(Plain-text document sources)
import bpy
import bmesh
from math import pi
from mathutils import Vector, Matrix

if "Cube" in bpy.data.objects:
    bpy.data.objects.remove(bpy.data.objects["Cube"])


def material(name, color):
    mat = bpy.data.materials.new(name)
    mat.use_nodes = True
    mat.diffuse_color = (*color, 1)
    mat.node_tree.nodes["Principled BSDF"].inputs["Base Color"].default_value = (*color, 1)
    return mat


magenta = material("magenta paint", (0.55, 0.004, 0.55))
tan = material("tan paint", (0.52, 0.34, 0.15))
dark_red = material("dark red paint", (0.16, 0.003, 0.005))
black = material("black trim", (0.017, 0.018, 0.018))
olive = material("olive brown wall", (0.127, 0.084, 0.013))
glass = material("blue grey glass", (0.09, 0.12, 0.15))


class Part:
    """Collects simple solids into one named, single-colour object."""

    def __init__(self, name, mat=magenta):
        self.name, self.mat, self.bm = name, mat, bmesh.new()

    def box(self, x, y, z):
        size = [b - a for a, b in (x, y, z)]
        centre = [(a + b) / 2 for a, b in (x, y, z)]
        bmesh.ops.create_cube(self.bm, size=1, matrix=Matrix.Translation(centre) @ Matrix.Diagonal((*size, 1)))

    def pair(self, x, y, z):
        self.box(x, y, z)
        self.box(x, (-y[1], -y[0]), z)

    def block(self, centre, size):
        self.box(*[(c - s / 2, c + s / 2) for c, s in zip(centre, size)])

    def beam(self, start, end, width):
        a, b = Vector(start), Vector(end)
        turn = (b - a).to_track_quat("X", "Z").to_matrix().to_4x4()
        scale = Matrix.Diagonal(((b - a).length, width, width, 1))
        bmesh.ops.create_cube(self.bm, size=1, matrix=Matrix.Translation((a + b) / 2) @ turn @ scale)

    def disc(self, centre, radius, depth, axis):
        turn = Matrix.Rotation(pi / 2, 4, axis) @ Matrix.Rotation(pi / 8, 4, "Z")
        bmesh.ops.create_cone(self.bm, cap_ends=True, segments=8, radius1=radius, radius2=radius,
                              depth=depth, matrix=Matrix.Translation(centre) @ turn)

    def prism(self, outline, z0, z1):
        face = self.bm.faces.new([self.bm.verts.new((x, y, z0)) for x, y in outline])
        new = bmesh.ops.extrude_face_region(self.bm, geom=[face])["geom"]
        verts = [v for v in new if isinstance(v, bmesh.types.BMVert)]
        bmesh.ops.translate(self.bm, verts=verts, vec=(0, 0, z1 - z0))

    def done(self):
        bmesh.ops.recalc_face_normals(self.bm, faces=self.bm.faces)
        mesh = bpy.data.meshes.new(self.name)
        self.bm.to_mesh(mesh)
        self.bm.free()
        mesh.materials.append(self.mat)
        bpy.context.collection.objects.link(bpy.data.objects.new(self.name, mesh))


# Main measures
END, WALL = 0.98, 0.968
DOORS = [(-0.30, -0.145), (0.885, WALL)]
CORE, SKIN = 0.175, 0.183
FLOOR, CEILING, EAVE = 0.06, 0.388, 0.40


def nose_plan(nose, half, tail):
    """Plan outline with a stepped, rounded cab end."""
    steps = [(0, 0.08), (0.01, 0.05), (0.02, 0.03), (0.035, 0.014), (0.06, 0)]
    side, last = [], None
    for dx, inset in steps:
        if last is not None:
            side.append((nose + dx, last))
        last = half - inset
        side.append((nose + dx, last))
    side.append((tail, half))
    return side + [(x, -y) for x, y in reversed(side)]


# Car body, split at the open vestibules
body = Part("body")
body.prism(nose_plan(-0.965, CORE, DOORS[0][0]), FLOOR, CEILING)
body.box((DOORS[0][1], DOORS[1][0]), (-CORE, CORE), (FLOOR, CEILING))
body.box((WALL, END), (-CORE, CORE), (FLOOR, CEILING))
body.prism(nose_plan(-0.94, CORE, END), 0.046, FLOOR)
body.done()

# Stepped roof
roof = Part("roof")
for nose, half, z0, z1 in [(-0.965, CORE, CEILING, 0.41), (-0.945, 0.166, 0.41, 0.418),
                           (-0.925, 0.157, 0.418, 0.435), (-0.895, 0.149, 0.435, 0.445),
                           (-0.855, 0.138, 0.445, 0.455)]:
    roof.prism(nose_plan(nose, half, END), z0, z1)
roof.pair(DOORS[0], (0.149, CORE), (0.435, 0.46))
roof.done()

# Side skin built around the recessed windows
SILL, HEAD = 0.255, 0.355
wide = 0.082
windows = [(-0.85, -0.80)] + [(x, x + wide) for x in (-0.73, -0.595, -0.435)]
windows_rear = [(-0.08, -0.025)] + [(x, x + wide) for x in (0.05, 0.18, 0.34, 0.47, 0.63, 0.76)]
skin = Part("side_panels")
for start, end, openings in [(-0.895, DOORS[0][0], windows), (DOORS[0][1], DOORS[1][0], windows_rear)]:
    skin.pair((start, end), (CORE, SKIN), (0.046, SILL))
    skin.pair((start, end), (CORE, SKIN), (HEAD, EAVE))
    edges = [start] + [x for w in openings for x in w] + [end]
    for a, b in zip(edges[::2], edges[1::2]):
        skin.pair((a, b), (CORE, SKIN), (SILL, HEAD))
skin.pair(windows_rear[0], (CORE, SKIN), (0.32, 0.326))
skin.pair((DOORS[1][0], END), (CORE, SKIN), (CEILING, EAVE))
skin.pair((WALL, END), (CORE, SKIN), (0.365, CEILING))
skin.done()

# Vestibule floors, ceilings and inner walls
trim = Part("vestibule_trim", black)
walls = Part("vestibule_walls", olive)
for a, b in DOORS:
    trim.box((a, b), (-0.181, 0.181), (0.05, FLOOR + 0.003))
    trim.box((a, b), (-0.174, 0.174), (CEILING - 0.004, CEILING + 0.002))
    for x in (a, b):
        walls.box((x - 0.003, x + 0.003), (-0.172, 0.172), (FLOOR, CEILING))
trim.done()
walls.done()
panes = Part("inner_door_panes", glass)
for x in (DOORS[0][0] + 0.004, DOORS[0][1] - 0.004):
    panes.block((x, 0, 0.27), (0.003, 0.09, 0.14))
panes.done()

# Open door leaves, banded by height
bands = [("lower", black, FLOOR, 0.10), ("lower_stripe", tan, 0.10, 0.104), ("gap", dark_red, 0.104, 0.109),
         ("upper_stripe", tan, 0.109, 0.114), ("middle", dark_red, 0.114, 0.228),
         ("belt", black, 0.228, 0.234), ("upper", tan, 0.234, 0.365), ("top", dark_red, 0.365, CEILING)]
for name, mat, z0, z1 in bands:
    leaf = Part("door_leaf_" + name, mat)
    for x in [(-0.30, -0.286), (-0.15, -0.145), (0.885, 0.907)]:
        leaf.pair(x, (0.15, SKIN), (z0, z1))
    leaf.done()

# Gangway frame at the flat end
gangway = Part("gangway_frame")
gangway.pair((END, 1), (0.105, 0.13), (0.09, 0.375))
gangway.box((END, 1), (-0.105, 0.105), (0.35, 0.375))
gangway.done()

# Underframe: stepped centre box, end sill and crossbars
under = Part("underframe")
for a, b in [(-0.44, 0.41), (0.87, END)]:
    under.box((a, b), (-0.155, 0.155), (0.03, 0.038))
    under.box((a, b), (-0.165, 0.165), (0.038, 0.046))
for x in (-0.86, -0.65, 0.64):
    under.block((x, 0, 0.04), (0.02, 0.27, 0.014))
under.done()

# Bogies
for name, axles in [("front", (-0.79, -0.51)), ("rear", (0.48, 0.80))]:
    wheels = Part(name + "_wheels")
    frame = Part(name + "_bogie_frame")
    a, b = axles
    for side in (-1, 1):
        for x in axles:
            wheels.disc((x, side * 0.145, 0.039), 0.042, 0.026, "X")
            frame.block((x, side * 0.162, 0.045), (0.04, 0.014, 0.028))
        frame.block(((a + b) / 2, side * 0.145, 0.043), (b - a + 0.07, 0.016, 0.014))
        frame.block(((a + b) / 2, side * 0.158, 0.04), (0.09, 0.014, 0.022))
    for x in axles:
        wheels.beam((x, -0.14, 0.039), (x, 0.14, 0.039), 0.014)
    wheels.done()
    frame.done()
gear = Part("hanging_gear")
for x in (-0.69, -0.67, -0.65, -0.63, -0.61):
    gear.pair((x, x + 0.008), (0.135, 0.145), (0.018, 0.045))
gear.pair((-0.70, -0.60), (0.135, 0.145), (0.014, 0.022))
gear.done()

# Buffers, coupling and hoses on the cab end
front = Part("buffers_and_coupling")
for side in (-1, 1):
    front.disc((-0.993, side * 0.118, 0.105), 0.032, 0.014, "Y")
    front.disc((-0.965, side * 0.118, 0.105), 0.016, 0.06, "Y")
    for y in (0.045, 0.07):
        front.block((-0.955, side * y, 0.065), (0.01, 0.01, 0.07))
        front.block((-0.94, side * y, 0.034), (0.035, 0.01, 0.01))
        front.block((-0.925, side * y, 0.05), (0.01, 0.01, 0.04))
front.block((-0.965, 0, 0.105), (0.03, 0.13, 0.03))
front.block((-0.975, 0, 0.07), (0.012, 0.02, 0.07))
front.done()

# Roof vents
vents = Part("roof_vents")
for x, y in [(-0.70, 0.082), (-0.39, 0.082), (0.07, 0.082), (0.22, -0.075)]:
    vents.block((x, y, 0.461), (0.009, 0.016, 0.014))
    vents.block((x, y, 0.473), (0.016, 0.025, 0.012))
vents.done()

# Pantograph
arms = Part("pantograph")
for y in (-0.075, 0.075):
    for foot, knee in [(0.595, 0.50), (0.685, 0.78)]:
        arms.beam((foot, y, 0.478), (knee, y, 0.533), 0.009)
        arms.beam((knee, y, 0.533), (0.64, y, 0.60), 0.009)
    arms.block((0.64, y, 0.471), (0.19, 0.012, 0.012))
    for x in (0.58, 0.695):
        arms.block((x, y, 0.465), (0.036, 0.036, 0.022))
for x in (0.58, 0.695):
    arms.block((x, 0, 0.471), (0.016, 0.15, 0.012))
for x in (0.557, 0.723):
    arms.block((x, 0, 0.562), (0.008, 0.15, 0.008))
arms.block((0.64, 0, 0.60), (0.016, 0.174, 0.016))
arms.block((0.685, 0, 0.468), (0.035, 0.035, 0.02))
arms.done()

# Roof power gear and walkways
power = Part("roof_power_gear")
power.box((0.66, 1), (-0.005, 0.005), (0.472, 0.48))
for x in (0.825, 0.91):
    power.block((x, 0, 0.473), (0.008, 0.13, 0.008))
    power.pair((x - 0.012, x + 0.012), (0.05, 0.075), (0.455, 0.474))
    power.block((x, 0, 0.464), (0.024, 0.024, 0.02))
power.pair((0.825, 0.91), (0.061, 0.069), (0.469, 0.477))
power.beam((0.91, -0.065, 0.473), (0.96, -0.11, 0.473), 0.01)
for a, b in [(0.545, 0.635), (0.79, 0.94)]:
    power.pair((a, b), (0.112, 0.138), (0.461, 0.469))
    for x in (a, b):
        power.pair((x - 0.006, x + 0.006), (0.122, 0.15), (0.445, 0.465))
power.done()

- [Task description]: Set down, please, the lines from the line holding "arms.block((0.64, y, 0.471), (0.19, 0.012, 0.012))" through the final line of the data, exactly and with nothing added.

- [Solution]:
    arms.block((0.64, y, 0.471), (0.19, 0.012, 0.012))
    for x in (0.58, 0.695):
        arms.block((x, y, 0.465), (0.036, 0.036, 0.022))
for x in (0.58, 0.695):
    arms.block((x, 0, 0.471), (0.016, 0.15, 0.012))
for x in (0.557, 0.723):
    arms.block((x, 0, 0.562), (0.008, 0.15, 0.008))
arms.block((0.64, 0, 0.60), (0.016, 0.174, 0.016))
arms.block((0.685, 0, 0.468), (0.035, 0.035, 0.02))
arms.done()

# Roof power gear and walkways
power = Part("roof_power_gear")
power.box((0.66, 1), (-0.005, 0.005), (0.472, 0.48))
for x in (0.825, 0.91):
    power.block((x, 0, 0.473), (0.008, 0.13, 0.008))
    power.pair((x - 0.012, x + 0.012), (0.05, 0.075), (0.455, 0.474))
    power.block((x, 0, 0.464), (0.024, 0.024, 0.02))
power.pair((0.825, 0.91), (0.061, 0.069), (0.469, 0.477))
power.beam((0.91, -0.065, 0.473), (0.96, -0.11, 0.473), 0.01)
for a, b in [(0.545, 0.635), (0.79, 0.94)]:
    power.pair((a, b), (0.112, 0.138), (0.461, 0.469))
    for x in (a, b):
        power.pair((x - 0.006, x + 0.006), (0.122, 0.15), (0.445, 0.465))
power.done()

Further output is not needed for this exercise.